It was end-to-end encryption that WhatsApp used to save face during a major data-sharing controversy this year.
WhatsApp was quick to point out that the content of messages sent on its platform were encrypted, so any data contained within could not be shared. Instead, the data would largely be limited to names, phone numbers, and location. Facebook could then use this data to personalise and target advertising.
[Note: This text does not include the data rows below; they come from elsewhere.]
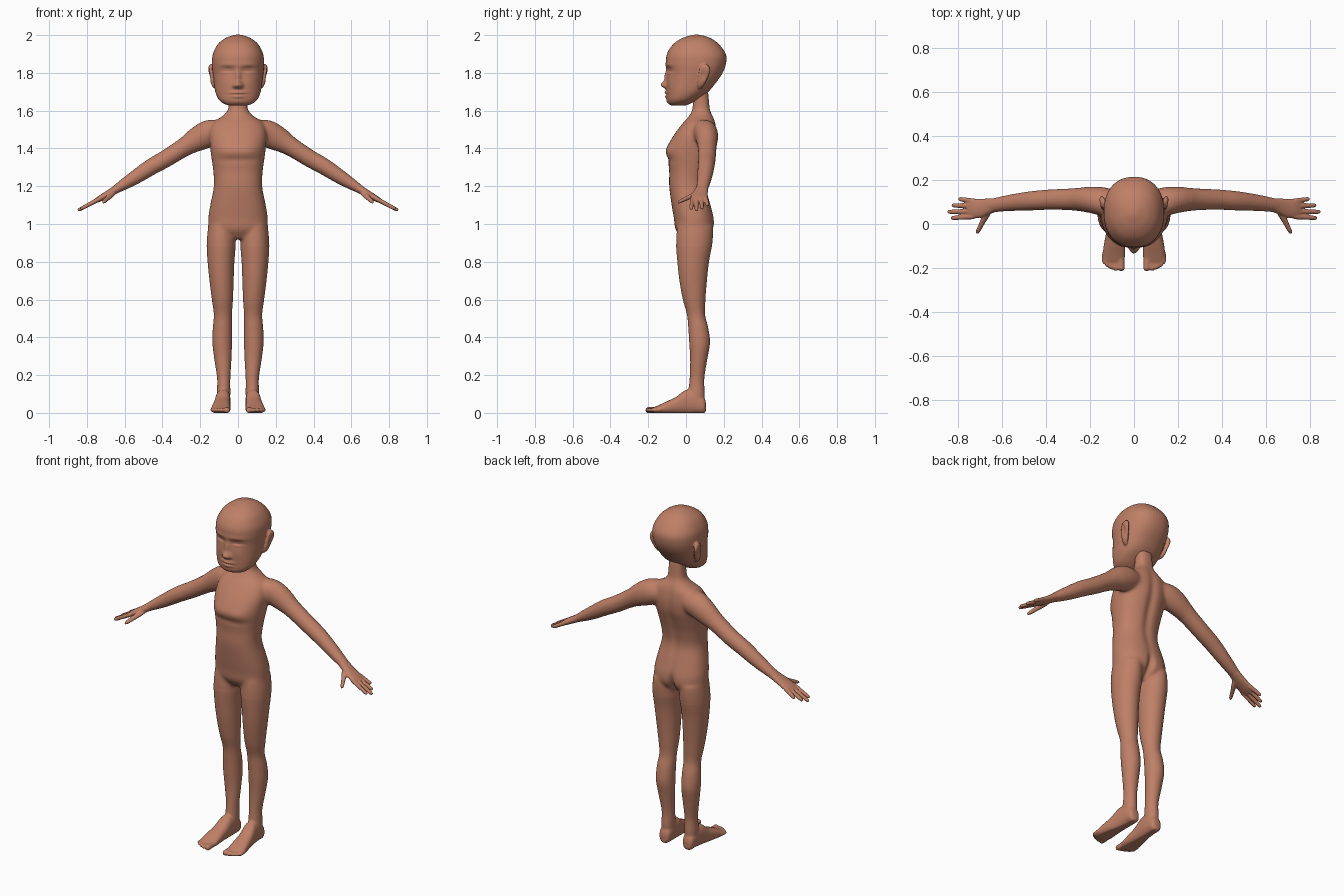
import bpy, bmesh, math
from mathutils import Vector

X, Y, Z = Vector((1, 0, 0)), Vector((0, 1, 0)), Vector((0, 0, 1))
ARM_UP = Vector((0.5, 0, 0.86))          # across the sloping arm

skin = bpy.data.materials.new("skin")
skin.diffuse_color = (0.52, 0.215, 0.135, 1)


def spline(rows, steps=5):
    """Catmull-Rom through rows of numbers."""
    out = []
    for i in range(len(rows) - 1):
        a, b, c, d = (rows[max(0, min(len(rows) - 1, i + k))] for k in (-1, 0, 1, 2))
        for s in range(steps):
            t = s / steps
            out.append([0.5 * (2 * q + (r - p) * t + (2 * p - 5 * q + 4 * r - w) * t * t
                               + (3 * q - p - 3 * r + w) * t ** 3)
                        for p, q, r, w in zip(a, b, c, d)])
    return out + [list(rows[-1])]


def loft(bm, rows, u, v, power=2.0, side=1, n=32):
    """Closed tube through rows of (x, y, z, radius_u, radius_v)."""
    rings = []
    for x, y, z, ru, rv in spline(rows):
        ring = []
        for k in range(n):
            a = 2 * math.pi * k / n
            ca, sa = math.cos(a), math.sin(a)
            cu = math.copysign(abs(ca) ** (2 / power), ca)
            cv = math.copysign(abs(sa) ** (2 / power), sa)
            p = Vector((x, y, z)) + u * max(ru, 0.001) * cu + v * max(rv, 0.001) * cv
            ring.append(bm.verts.new((p.x * side, p.y, p.z)))
        rings.append(ring)
    for a, b in zip(rings, rings[1:]):
        for k in range(n):
            bm.faces.new((a[k], a[(k + 1) % n], b[(k + 1) % n], b[k]))
    bm.faces.new(rings[0][::-1])
    bm.faces.new(rings[-1])


def upright(rows):
    """(z, half_width, front, back) to loft rows."""
    return [(0, (f + b) / 2, z, w, (b - f) / 2) for z, w, f, b in rows]


def fuse(name, bm, voxel, smooth, sculpt=None):
    """Blend overlapping tubes into one skin, then sculpt it."""
    bmesh.ops.recalc_face_normals(bm, faces=bm.faces)
    mesh = bpy.data.meshes.new(name)
    bm.to_mesh(mesh)
    bm.free()
    ob = bpy.data.objects.new(name, mesh)
    bpy.context.scene.collection.objects.link(ob)
    m = ob.modifiers.new("fuse", 'REMESH')
    m.mode, m.voxel_size = 'VOXEL', voxel
    m = ob.modifiers.new("soften", 'SMOOTH')
    m.factor, m.iterations = 0.5, smooth
    bpy.context.view_layer.update()
    dg = bpy.context.evaluated_depsgraph_get()
    done = bpy.data.meshes.new_from_object(ob.evaluated_get(dg))
    ob.modifiers.clear()
    ob.data = done
    bpy.data.meshes.remove(mesh)
    done.name = name
    if sculpt:
        bm = bmesh.new()
        bm.from_mesh(done)
        sculpt(bm)
        bm.to_mesh(done)
        bm.free()
    done.materials.clear()
    done.materials.append(skin)
    done.polygons.foreach_set("use_smooth", [True] * len(done.polygons))
    return ob


def dab(bm, c, s, d):
    """Push the surface by d around c with soft falloff s, on both sides."""
    for side in ((1, -1) if c[0] else (1,)):
        for vert in bm.verts:
            p = vert.co
            e = ((p.x * side - c[0]) / s[0]) ** 2 + ((p.y - c[1]) / s[1]) ** 2 \
                + ((p.z - c[2]) / s[2]) ** 2
            if e < 12:
                w = math.exp(-e / 2)
                vert.co = p + Vector((d[0] * side, d[1], d[2])) * w


# Body: torso with neck, arms, legs and feet
bm = bmesh.new()
loft(bm, upright([
    (0.92, .09, -.02, .09), (0.97, .150, -.055, .138), (1.03, .157, -.064, .146),
    (1.10, .147, -.076, .132), (1.20, .128, -.089, .108), (1.28, .131, -.089, .118),
    (1.36, .142, -.098, .142), (1.42, .149, -.092, .160), (1.48, .152, -.058, .164),
    (1.535, .135, -.016, .157), (1.57, .085, .015, .145), (1.61, .052, .034, .128),
    (1.70, .047, .042, .118)]), X, Y, 2.3, n=48)
for s in (1, -1):
    # arm
    loft(bm, [(.06, .09, 1.50, .055, .058), (.13, .10, 1.487, .066, .073),
              (.20, .11, 1.457, .060, .069), (.28, .112, 1.410, .050, .051),
              (.38, .111, 1.347, .046, .046), (.46, .106, 1.302, .044, .044),
              (.54, .099, 1.250, .039, .038), (.61, .090, 1.206, .034, .029),
              (.66, .081, 1.176, .032, .020)], Y, ARM_UP, side=s)
    # leg
    loft(bm, [(.088, .045, .99, .070, .092), (.089, .043, .90, .077, .096),
              (.090, .038, .80, .071, .084), (.087, .038, .70, .064, .073),
              (.0825, .043, .60, .056, .060), (.080, .053, .52, .048, .048),
              (.0825, .065, .45, .051, .053), (.0835, .072, .37, .052, .055),
              (.080, .067, .28, .045, .045), (.0755, .058, .18, .035, .039),
              (.0765, .055, .10, .036, .044), (.077, .050, .03, .034, .044)],
         X, Y, side=s)
    # foot, heel to ball
    loft(bm, [(.077, .106, .030, .015, .022), (.077, .094, .040, .032, .043),
              (.077, .050, .055, .038, .058), (.080, .000, .058, .040, .064),
              (.085, -.05, .040, .044, .046), (.089, -.10, .028, .049, .034),
              (.091, -.14, .019, .051, .024), (.092, -.17, .014, .046, .016)],
         X, Z, 2.4, side=s)
    # toes
    for x, tip, r in ((.058, -.213, .016), (.083, -.213, .0115), (.103, -.206, .011),
                      (.121, -.195, .0105), (.136, -.18, .010)):
        loft(bm, [(x, -.13, .018, r, r), (x, tip + .025, .015, r, r),
                  (x, tip + .008, .015, r, r), (x, tip - .002, .014, r * .5, r * .5)],
             X, Z, side=s, n=16)


def sculpt_body(bm):
    trunk = [p for p in bm.verts if abs(p.co.x) < .26 and .89 < p.co.z < 1.62]
    for _ in range(12):
        bmesh.ops.smooth_vert(bm, verts=trunk, factor=0.5,
                              use_axis_x=True, use_axis_y=True, use_axis_z=True)
    dab(bm, (.06, -.10, 1.385), (.045, .05, .024), (0, -.011, 0))   # chest
    dab(bm, (0, -.10, 1.34), (.09, .05, .014), (0, .005, 0))        # crease under chest
    dab(bm, (0, .15, 1.32), (.018, .06, .16), (0, -.012, 0))        # spine
    dab(bm, (0, .14, .96), (.013, .06, .045), (0, -.028, 0))        # seat cleft
    dab(bm, (.075, .14, .98), (.045, .05, .05), (0, .006, 0))       # seat
    for p in bm.verts:                                              # flat soles
        p.co.z = max(p.co.z, 0)


fuse("body", bm, 0.006, 5, sculpt_body)

# Head with ears
bm = bmesh.new()
loft(bm, upright([
    (1.628, .050, -.078, .000), (1.638, .078, -.092, .025), (1.66, .103, -.099, .062),
    (1.70, .120, -.101, .118), (1.75, .128, -.100, .160), (1.80, .134, -.100, .194),
    (1.85, .138, -.106, .212), (1.90, .133, -.101, .211), (1.95, .108, -.070, .176),
    (1.98, .074, -.028, .138), (1.995, .040, .012, .10), (2.002, .014, .040, .07)]),
    X, Y, 2.25, n=48)
for s in (1, -1):
    loft(bm, [(.118, .072, 1.716, .006, .008), (.128, .078, 1.735, .012, .018),
              (.138, .088, 1.77, .013, .026), (.146, .098, 1.81, .013, .030),
              (.145, .100, 1.835, .011, .022), (.14, .100, 1.847, .005, .009)],
         X, Y, side=s, n=24)


def sculpt_head(bm):
    for c, size, d in (
            ((.055, 1.815), (.026, .014), .011),        # eye sockets
            ((.060, 1.806), (.019, .009), -.006),       # lids
            ((.060, 1.809), (.020, .003), .005),        # eye slits
            ((.055, 1.842), (.034, .010), -.004),       # brows
            ((.065, 1.745), (.030, .025), -.004),       # cheeks
            ((0, 1.782), (.011, .026), -.014),          # nose bridge
            ((0, 1.737), (.014, .014), -.029),          # nose tip
            ((.017, 1.731), (.008, .008), -.010),       # nostrils
            ((0, 1.695), (.026, .007), -.012),          # upper lip
            ((0, 1.675), (.022, .007), -.010),          # lower lip
            ((0, 1.685), (.028, .003), .005),           # mouth line
            ((0, 1.650), (.025, .012), -.006)):         # chin
        dab(bm, (c[0], -.10, c[1]), (size[0], .05, size[1]), (0, d, 0))
    dab(bm, (.160, .090, 1.79), (.012, .012, .026), (-.010, 0, 0))  # ear hollows


fuse("head", bm, 0.0045, 4, sculpt_head)

# Hands with fingers and thumbs
for s, name in ((1, "left_hand"), (-1, "right_hand")):
    bm = bmesh.new()
    loft(bm, [(.60, .090, 1.212, .022, .018), (.63, .086, 1.193, .031, .0235),
              (.66, .080, 1.175, .036, .021), (.69, .073, 1.157, .042, .019),
              (.73, .070, 1.135, .045, .016), (.757, .070, 1.12, .039, .011)],
         Y, ARM_UP, 2.2, s)
    for base, tip_x, tip_y in ((.034, .833, .027), (.058, .848, .055),
                               (.082, .828, .085), (.104, .797, .114)):
        row = []
        for t, r in ((0, .0125), (.35, .0115), (.7, .0105), (.93, .009), (1, .004)):
            x = .73 + (tip_x - .73) * t
            row.append((x, base + (tip_y - base) * t, 1.135 - (x - .73) * .54, r, r))
        loft(bm, row, Y, ARM_UP, side=s, n=16)
    loft(bm, [(.655, .07, 1.172, .015, .013), (.675, .035, 1.152, .017, .014),
              (.693, .000, 1.134, .013, .012), (.708, -.030, 1.120, .011, .010),
              (.713, -.044, 1.114, .005, .005)], X, Z, side=s, n=16)
    fuse(name, bm, 0.0035, 3)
The controversy led to a spike in downloads for rival end-to-end encrypted messengers and WhatsApp delaying the new policy. The company also released an advertising campaign defending end-to-end encryption and underscoring its commitment to privacy.